"Perhaps she could rule in her own right," Ned said awkwardly. He knew it was unlikely, this was not Dorne, but he could hear the pain in Robert's voice and sought to reassure him.
"Do you think men would support a woman's claim? Do not make me laugh, Ned. Lately I have thought much of Viserys Targaryen, that worm across the Narrow Sea. If we had a Queen on the throne I have no doubt many of our 'allies' would flock to him, if only because he is a man and has a prick. A son! I need a son, though I do not think that pious wife of mine will give it to me. Sometimes I think she prays that she not birth me a heir, just to spite me."
"Robert, that is unfair," Ned said.
"You do not know her. Catelyn does her duty, aye, but there is contempt behind her eyes. I can see it, dancing there, hidden, poisoning me."
Robert sighed and shook his head.
"Renly says I ought to take a new wife. He tells me Margaery Tyrell is young and pretty, and if the little portrait he showed me of her does her justice, he speaks the truth. I might remarry and a new wife might birth me some sons. Perhaps not the Tyrell girl, perhaps some other woman."
Robert looked at Ned and scowled at his silence. "You might speak up and agree now, you know."
"Your Grace …" Ned began, carefully. "Putting aside the Queen would be…it would be ignoble."
"Ignoble, yes," Robert muttered. "She might enjoy it. She might become a septa. She certainly has the heart for it."
"She might also give you a son, your Grace," Ned said. "She is still young. As are you. The people greatly love the Queen and I know you care for her. She is a kind, noble lady. There is still time for a son…for several sons. And the princess…you love her, I know it, and would not want to shame her so. An annulment would be…it would be disgraceful, my lord."
Ned knew that despite all his faults, Robert loved his daughter. She was sweet, pretty, charming. Robert was very proud of her dancing and said she could sing beautifully. There was love in his eyes when we looked at the girl and Ned knew he did not wish to cause her any grief. In fact, he wanted to spare her any sorrow and ensure her a peaceful reign.
"Aye, my lord."
"I had not thought of that. How stupid of me! "
"There is time for more children."
That seemed to dispel Robert's anger.

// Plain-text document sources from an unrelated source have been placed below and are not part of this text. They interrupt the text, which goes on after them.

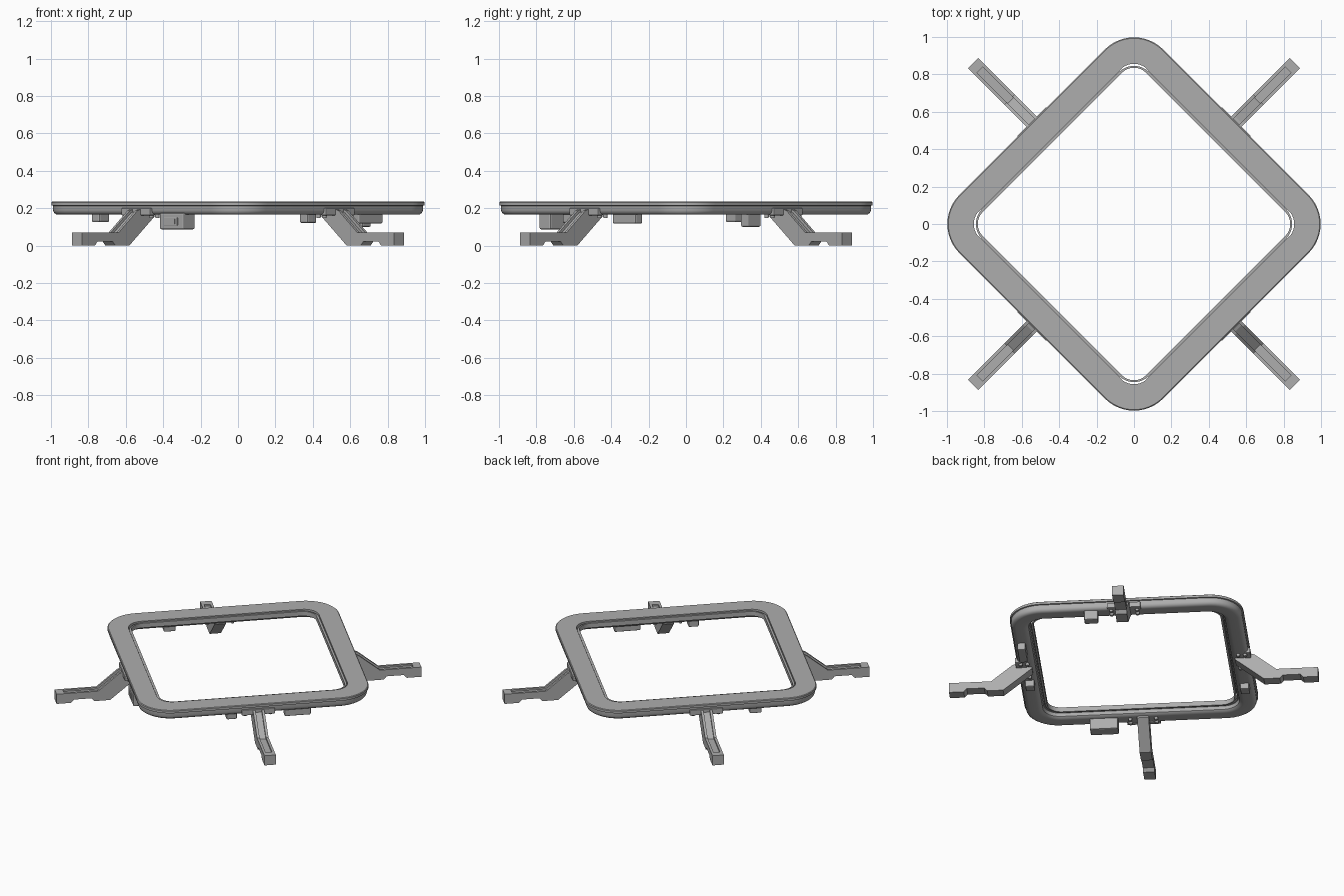
import bpy, bmesh, math
from mathutils import Matrix, Vector

if "Cube" in bpy.data.objects:
    bpy.data.objects.remove(bpy.data.objects["Cube"])

GREY = (0.42, 0.42, 0.42, 1.0)
grey = bpy.data.materials.new("satin_grey")
grey.use_nodes = True
grey.diffuse_color = GREY
grey.node_tree.nodes["Principled BSDF"].inputs["Base Color"].default_value = GREY


def finish(bm, name, angle, smooth=False):
    """Turn a bmesh into an object, spun about the vertical axis."""
    bmesh.ops.recalc_face_normals(bm, faces=bm.faces)
    bm.transform(Matrix.Rotation(math.radians(angle), 4, 'Z'))
    mesh = bpy.data.meshes.new(name)
    bm.to_mesh(mesh)
    bm.free()
    mesh.materials.append(grey)
    obj = bpy.data.objects.new(name, mesh)
    bpy.context.collection.objects.link(obj)
    if smooth:
        bpy.ops.object.select_all(action='DESELECT')
        obj.select_set(True)
        bpy.context.view_layer.objects.active = obj
        bpy.ops.object.shade_smooth_by_angle(angle=math.radians(35))
    return obj


def rounded_square(bm, half, radius, z, steps=12):
    loop = []
    for corner in range(4):
        base = math.pi / 2 * corner
        centre = Matrix.Rotation(base, 3, 'Z') @ Vector((half - radius, half - radius, z))
        for i in range(steps + 1):
            a = base + math.pi / 2 * i / steps
            loop.append(bm.verts.new(centre + Vector((math.cos(a), math.sin(a), 0)) * radius))
    return loop


def ring(name, section):
    """Closed section of (half size, corner radius, height) around a square."""
    bm = bmesh.new()
    loops = [rounded_square(bm, *s) for s in section]
    for a, b in zip(loops, loops[1:] + loops[:1]):
        for i in range(len(a)):
            j = (i + 1) % len(a)
            bm.faces.new((a[i], a[j], b[j], b[i]))
    return finish(bm, name, 45, True)


def add_slab(bm, profile, y0, y1):
    """Profile of (distance, height) extruded across the arm."""
    face = bm.faces.new([bm.verts.new((d, y0, z)) for d, z in profile])
    new = bmesh.ops.extrude_face_region(bm, geom=[face])["geom"]
    moved = [v for v in new if isinstance(v, bmesh.types.BMVert)]
    bmesh.ops.translate(bm, verts=moved, vec=(0, y1 - y0, 0))


def box(name, angle, x, y, z, bevel=0.0):
    """Box from (low, high) ranges: outward, along the side, up."""
    bm = bmesh.new()
    bmesh.ops.create_cube(bm, size=1)
    for v in bm.verts:
        v.co = [r[0] if c < 0 else r[1] for c, r in zip(v.co, (x, y, z))]
    if bevel:
        bmesh.ops.bevel(bm, geom=bm.edges[:], offset=bevel, segments=2,
                        affect='EDGES', profile=0.5)
    return finish(bm, name, angle)


# Main frame with a lip above a rounded body
ring("frame", [
    (0.765, 0.215, 0.235), (0.77, 0.22, 0.231), (0.77, 0.22, 0.215),
    (0.761, 0.211, 0.213), (0.761, 0.211, 0.188), (0.756, 0.206, 0.175),
    (0.743, 0.193, 0.166), (0.73, 0.18, 0.165), (0.68, 0.145, 0.165),
    (0.66, 0.125, 0.168), (0.648, 0.113, 0.178), (0.643, 0.108, 0.2),
    (0.635, 0.1, 0.202), (0.635, 0.1, 0.235)])

# Thin liner just inside the opening
ring("inner_liner", [
    (0.632, 0.118, 0.228), (0.632, 0.118, 0.195),
    (0.617, 0.09, 0.195), (0.617, 0.09, 0.228)])

# Arm outlines: shared underside, full-height rails and a lowered web
under = [(0.74, 0.168), (0.67, 0.168), (0.67, 0.155), (0.86, 0), (0.965, 0),
         (0.985, 0.022), (1.10, 0.022), (1.12, 0), (1.217, 0)]
rail = under + [(1.217, 0.07), (0.94, 0.07), (0.80, 0.185), (0.76, 0.2)]
web = under + [(1.217, 0.07), (1.165, 0.07), (1.165, 0.058),
               (0.932, 0.058), (0.79, 0.173), (0.76, 0.186)]

for index, place in enumerate(("back_left", "back_right", "front_right", "front_left")):
    angle = 45 + 90 * index
    # Support arm with a channel along its top
    bm = bmesh.new()
    add_slab(bm, web, -0.021, 0.021)
    add_slab(bm, rail, 0.021, 0.038)
    add_slab(bm, rail, -0.038, -0.021)
    finish(bm, place + "_arm", angle)
    # Clamp plate on the frame edge
    box(place + "_bracket", angle, (0.735, 0.775), (-0.11, 0.11), (0.162, 0.2), 0.004)
    # Bolts under the frame
    bm = bmesh.new()
    for side in (-1, 1):
        for d in (0.695, 0.74):
            bmesh.ops.create_cone(bm, cap_ends=True, segments=12, radius1=0.011,
                                  radius2=0.013, depth=0.022,
                                  matrix=Matrix.Translation((d, side * 0.085, 0.158)))
    finish(bm, place + "_bolts", angle, True)

# Equipment housings hung below the frame: side angle, outward, along, sizes, underside
housings = (
    ("sensor_housing", 45, 0.71, -0.22, 0.065, 0.09, 0.10),
    ("small_housing", 135, 0.703, 0.336, 0.06, 0.08, 0.125),
    ("control_housing", 225, 0.718, 0.258, 0.085, 0.185, 0.087),
    ("long_housing", 315, 0.712, 0.269, 0.055, 0.175, 0.117),
    ("connector_housing", 315, 0.70, -0.17, 0.06, 0.07, 0.12))
for name, angle, d, s, depth, width, low in housings:
    box(name, angle, (d - depth / 2, d + depth / 2),
        (s - width / 2, s + width / 2), (low, 0.175), 0.008)

# Raised socket surround on the control housing
box("socket_surround", 225, (0.758, 0.766), (0.205, 0.305), (0.108, 0.15), 0.002)
box("socket_face", 225, (0.764, 0.769), (0.22, 0.29), (0.116, 0.142))
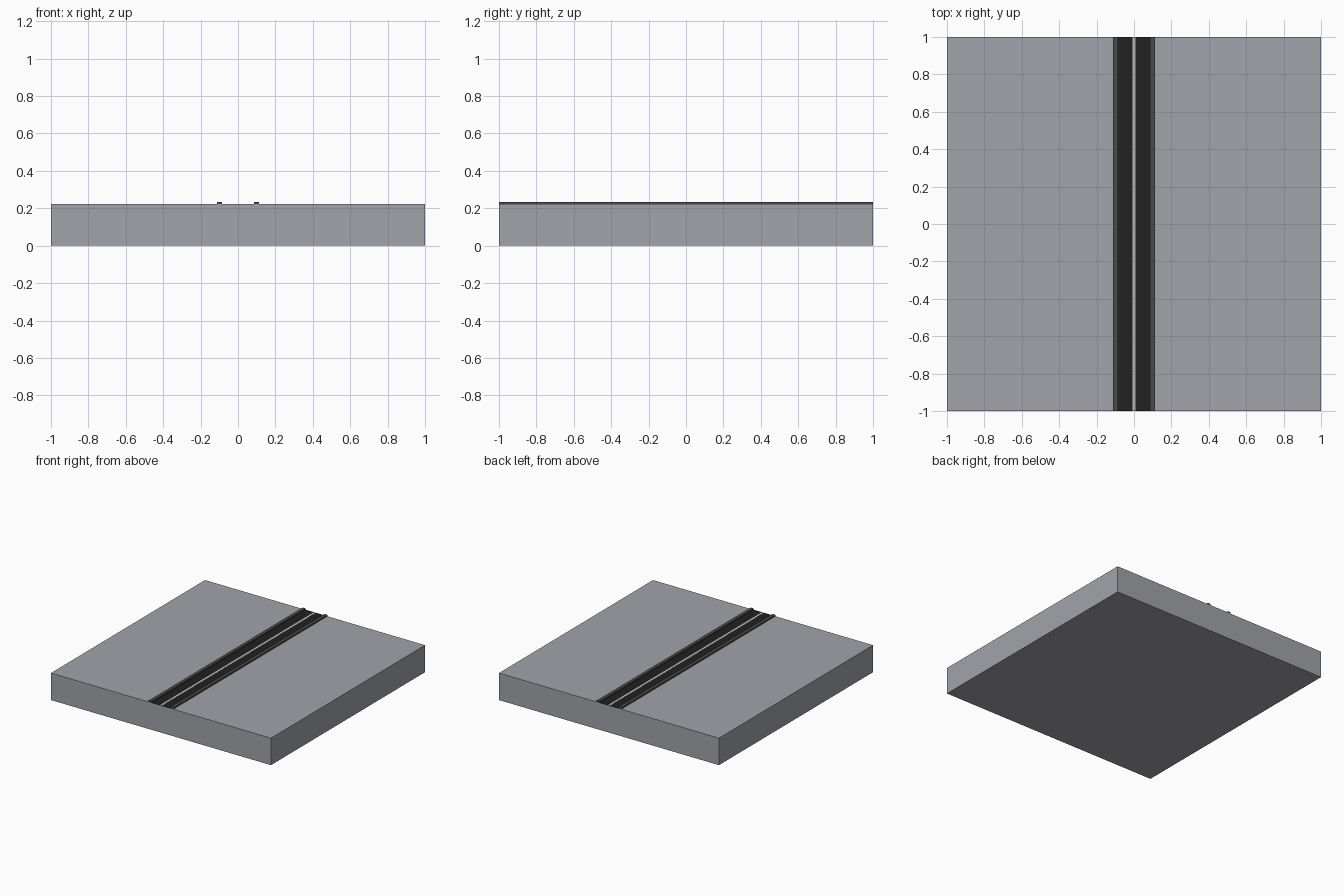
import bpy

if "Cube" in bpy.data.objects:
    bpy.data.objects.remove(bpy.data.objects["Cube"])


def material(name, color):
    mat = bpy.data.materials.new(name)
    mat.diffuse_color = color
    mat.use_nodes = True
    mat.node_tree.nodes["Principled BSDF"].inputs["Base Color"].default_value = mat.diffuse_color
    return mat


def box(name, x0, x1, z0, z1, mat):
    """Full-length box running along y."""
    bpy.ops.mesh.primitive_cube_add(size=1, location=((x0 + x1) / 2, 0, (z0 + z1) / 2))
    obj = bpy.context.object
    obj.name = name
    obj.scale = (x1 - x0, 2, z1 - z0)
    bpy.ops.object.transform_apply(location=True, rotation=False, scale=True)
    obj.data.materials.append(mat)
    return obj


slab_grey = material("slab_grey", (0.36, 0.37, 0.40, 1))
asphalt = material("asphalt", (0.015, 0.015, 0.015, 1))
kerb_grey = material("kerb_grey", (0.07, 0.07, 0.07, 1))
line_grey = material("line_grey", (0.5, 0.5, 0.48, 1))

TOP = 0.222

# Ground slab
box("ground_slab", -1, 1, 0, TOP, slab_grey)

# Thin road surface and its centre line
box("road_surface", -0.087, 0.087, TOP - 0.002, TOP + 0.001, asphalt)
box("centre_line", -0.009, 0.009, TOP - 0.001, TOP + 0.002, line_grey)

# Raised kerb, mirrored to the other side
kerb = box("kerbs", 0.085, 0.112, TOP - 0.002, 0.234, kerb_grey)
kerb.modifiers.new("mirror", 'MIRROR').use_axis[0] = True
# Mirror about the model centre
kerb.data.transform(kerb.matrix_world)
kerb.matrix_world.identity()
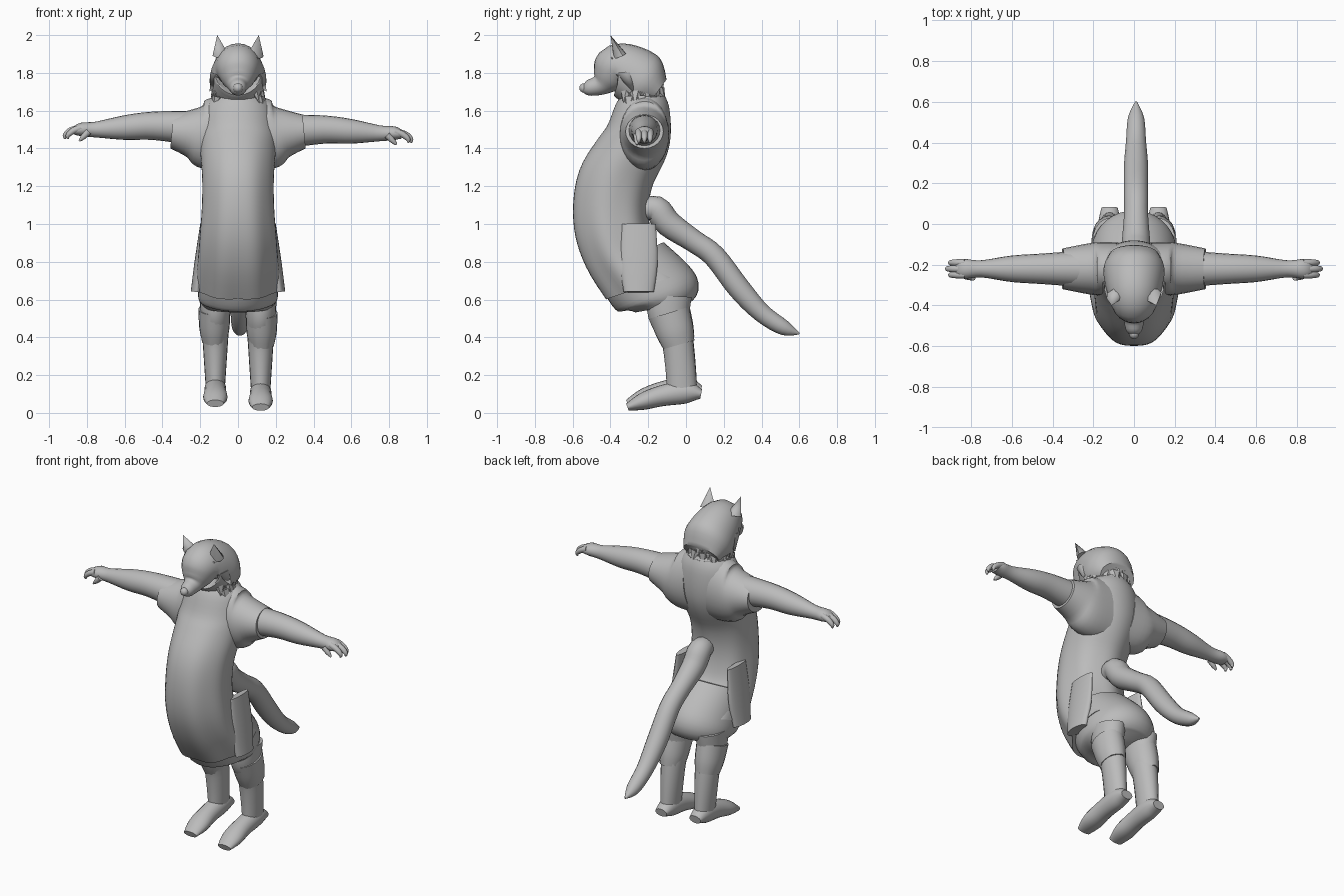
import bpy
import bmesh
import math
import random
from mathutils import Vector

random.seed(4)
if "Cube" in bpy.data.objects:
    bpy.data.objects.remove(bpy.data.objects["Cube"])

clay = bpy.data.materials.new("clay_grey")
clay.use_nodes = True
GREY = (0.5, 0.5, 0.5, 1)
clay.diffuse_color = GREY
clay.node_tree.nodes["Principled BSDF"].inputs["Base Color"].default_value = GREY


def finish(name, bm, angle=50):
    """Turn a bmesh into a smooth-shaded object."""
    bmesh.ops.recalc_face_normals(bm, faces=bm.faces)
    mesh = bpy.data.meshes.new(name)
    bm.to_mesh(mesh)
    bm.free()
    mesh.materials.append(clay)
    obj = bpy.data.objects.new(name, mesh)
    bpy.context.collection.objects.link(obj)
    bpy.ops.object.select_all(action='DESELECT')
    obj.select_set(True)
    bpy.context.view_layer.objects.active = obj
    bpy.ops.object.shade_smooth_by_angle(angle=math.radians(angle))


def smooth_path(knots, steps=4):
    """Catmull-Rom interpolation of every value along the path."""
    fine = []
    last = len(knots) - 1
    for i in range(last):
        quad = list(zip(knots[max(i - 1, 0)], knots[i], knots[i + 1], knots[min(i + 2, last)]))
        for step in range(steps):
            t = step / steps
            fine.append([b + t * (c - a) / 2 + t * t * (a - 2.5 * b + 2 * c - d / 2)
                         + t ** 3 * (3 * b - a - 3 * c + d) / 2 for a, b, c, d in quad])
    return fine + [knots[-1]]


def loft(name, knots, mid=0, sideways=False, side=1, lift=0, lean=1, ripple=0, segs=24):
    """Oval rings square to a path: two path coordinates, radius, optional half width.
    The path runs in the yz plane, or in xz when sideways; mid places that plane.
    A lean below one keeps rings level; ripple folds the far end."""
    path = smooth_path([k if len(k) == 4 else (*k, k[-1]) for k in knots])
    last = len(path) - 1
    bm = bmesh.new()
    loops = []
    for i, (a, b, radius, half) in enumerate(path):
        before, after = path[max(i - 1, 0)], path[min(i + 1, last)]
        tangent = Vector(((after[0] - before[0]) * lean, after[1] - before[1])).normalized()
        fold = ripple * (i / last) ** 2
        loop = []
        for j in range(segs):
            angle = math.tau * j / segs
            scale = 1 + fold * math.cos(7 * angle)
            along = radius * scale * math.cos(angle)
            across = mid + half * scale * math.sin(angle)
            p, q = a - tangent.y * along, b + tangent.x * along
            x, y = (p, across) if sideways else (across, p)
            loop.append(bm.verts.new((x * side, y, q + lift)))
        loops.append(loop)
    for low, high in zip(loops, loops[1:]):
        for j in range(segs):
            k = (j + 1) % segs
            bm.faces.new((low[j], low[k], high[k], high[j]))
    bm.faces.new(loops[0])
    bm.faces.new(loops[-1])
    finish(name, bm)


def spike(bm, base, tip, across, depth, sides=6):
    """Pointed tuft with an oval base."""
    base, tip, across = Vector(base), Vector(tip), Vector(across)
    other = (tip - base).cross(across).normalized() * depth
    angles = [math.tau * i / sides for i in range(sides)]
    ring = [bm.verts.new(base + across * math.cos(t) + other * math.sin(t)) for t in angles]
    top = bm.verts.new(tip)
    for i in range(sides):
        bm.faces.new((ring[i], ring[(i + 1) % sides], top))
    bm.faces.new(ring)


# Long coat, bulging forward, with folds toward the hem
loft("coat", [
    (-.22, 1.7, .1), (-.23, 1.63, .14, .17), (-.25, 1.5, .17, .2), (-.29, 1.4, .19, .2),
    (-.37, 1.25, .2, .19), (-.4, 1.1, .2, .19), (-.39, .95, .2), (-.34, .82, .2, .21),
    (-.22, .67, .22, .23)], lean=.4, ripple=.035, segs=56)

# Baggy shorts below the coat
loft("shorts", [
    (-.3, .82, .2), (-.2, .69, .23, .21), (-.14, .61, .22, .21), (-.12, .56, .15, .18)],
    lean=.6, segs=36)

# Button on the belly
bm = bmesh.new()
spike(bm, (.02, -.5, 1.35), (.03, -.53, 1.33), (.025, 0, 0), .012)
finish("button", bm)

# Head from nose to nape
loft("head", [
    (-.55, 1.72, .015), (-.52, 1.72, .04), (-.46, 1.735, .055), (-.42, 1.77, .09),
    (-.37, 1.82, .13, .12), (-.3, 1.8, .15, .14), (-.22, 1.75, .15), (-.15, 1.7, .08, .12)])

# Nose tip
bm = bmesh.new()
bmesh.ops.create_uvsphere(bm, u_segments=12, v_segments=8, radius=.025)
bmesh.ops.translate(bm, verts=bm.verts, vec=(0, -.54, 1.72))
finish("nose", bm)

# Mane of overlapping tufts round the neck and cheeks
bm = bmesh.new()
for row in range(5):
    for step in range(9):
        angle = math.radians(28 * (step - 4) + 14 * (row % 2))
        out = Vector((math.sin(angle), math.cos(angle), 0))
        base = Vector((0, -.25, 1.67 + row * .045)) + out * (.12 - row * .006)
        drop = Vector((0, 0, random.uniform(.06, .09)))
        tip = base + out * random.uniform(.02, .04) - drop
        spike(bm, base, tip, (out.y * .04, -out.x * .04, 0), .025)
finish("mane", bm, 35)

# Tail arching out of the back and down to a tip
loft("tail", [
    (-.24, 1.07, .05), (-.16, 1.08, .07), (-.09, 1, .07), (.04, .91, .06), (.15, .83, .06),
    (.28, .66, .06), (.4, .53, .05), (.52, .45, .04), (.6, .42, .005)], mid=.01, segs=18)

for label, side in (("left", 1), ("right", -1)):
    # The right hand and foot sit a little higher
    lift = 0 if side > 0 else .02
    limb = dict(side=side, lift=lift, segs=20)

    # Pointed ear
    bm = bmesh.new()
    spike(bm, (side * .09, -.35, 1.89), (side * .11, -.4, 2), (.045, .015, 0), .035, 8)
    finish(label + "_ear", bm)

    # Brow ridge and cheek tuft
    bm = bmesh.new()
    spike(bm, (side * .08, -.39, 1.87), (side * .03, -.46, 1.8), (.03, 0, .01), .015, 8)
    spike(bm, (side * .11, -.32, 1.79), (side * .15, -.28, 1.7), (0, .05, 0), .04, 8)
    finish(label + "_brow_and_cheek", bm)

    # Shoulder and short sleeve
    loft(label + "_sleeve", [
        (.08, 1.48, .2, .13), (.18, 1.47, .18, .13), (.25, 1.48, .13, .12),
        (.35, 1.49, .09, .1)], mid=-.22, sideways=True, side=side)

    # Arm down to the palm
    loft(label + "_arm", [
        (.25, 1.49, .09), (.45, 1.5, .075), (.6, 1.49, .065), (.75, 1.48, .042),
        (.83, 1.48, .036, .048), (.87, 1.47, .02, .04)], mid=-.22, sideways=True, **limb)

    # Curled fingers and thumb
    for i in range(3):
        reach = .015 * (i % 2)
        loft(f"{label}_finger_{i}", [
            (.83, 1.49, .018), (.87 + reach, 1.475, .017), (.9 + reach, 1.45, .013),
            (.9 + reach, 1.43, .005)], mid=-.25 + .03 * i, sideways=True, **limb)
    loft(label + "_thumb", [
        (.79, 1.47, .018), (.82, 1.44, .014), (.84, 1.42, .005)],
        mid=-.26, sideways=True, **limb)

    # Leg
    loft(label + "_leg", [
        (-.09, .62, .12, .085), (-.09, .52, .11, .08), (-.05, .4, .085, .07),
        (-.03, .25, .08, .06), (-.02, .1, .08, .05)], mid=.12, **limb)

    # Foot from heel to toe, sloping down
    loft(label + "_foot", [
        (.08, .1, .025, .04), (0, .11, .06, .056), (-.13, .09, .055, .058),
        (-.23, .06, .045, .064), (-.31, .03, .02, .045)], mid=.12, **limb)

    # Gathered cuff below the knee
    loft(label + "_cuff", [
        (-.09, .53, .11, .085), (-.06, .43, .1, .08), (-.04, .36, .085, .066)],
        mid=.125, ripple=.03, **limb)

    # Flared side panel of the coat
    loft(label + "_coat_flap", [
        (.18, 1, .02, .09), (.2, .8, .03, .1), (.22, .64, .03, .08)],
        mid=-.25, sideways=True, side=side)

He nodded and slapped Ned on the back. "Yes. I'm still young, you are right. I must not be so reckless. Ah, Ned, this is why I need you by my side, to provide me with proper counsel."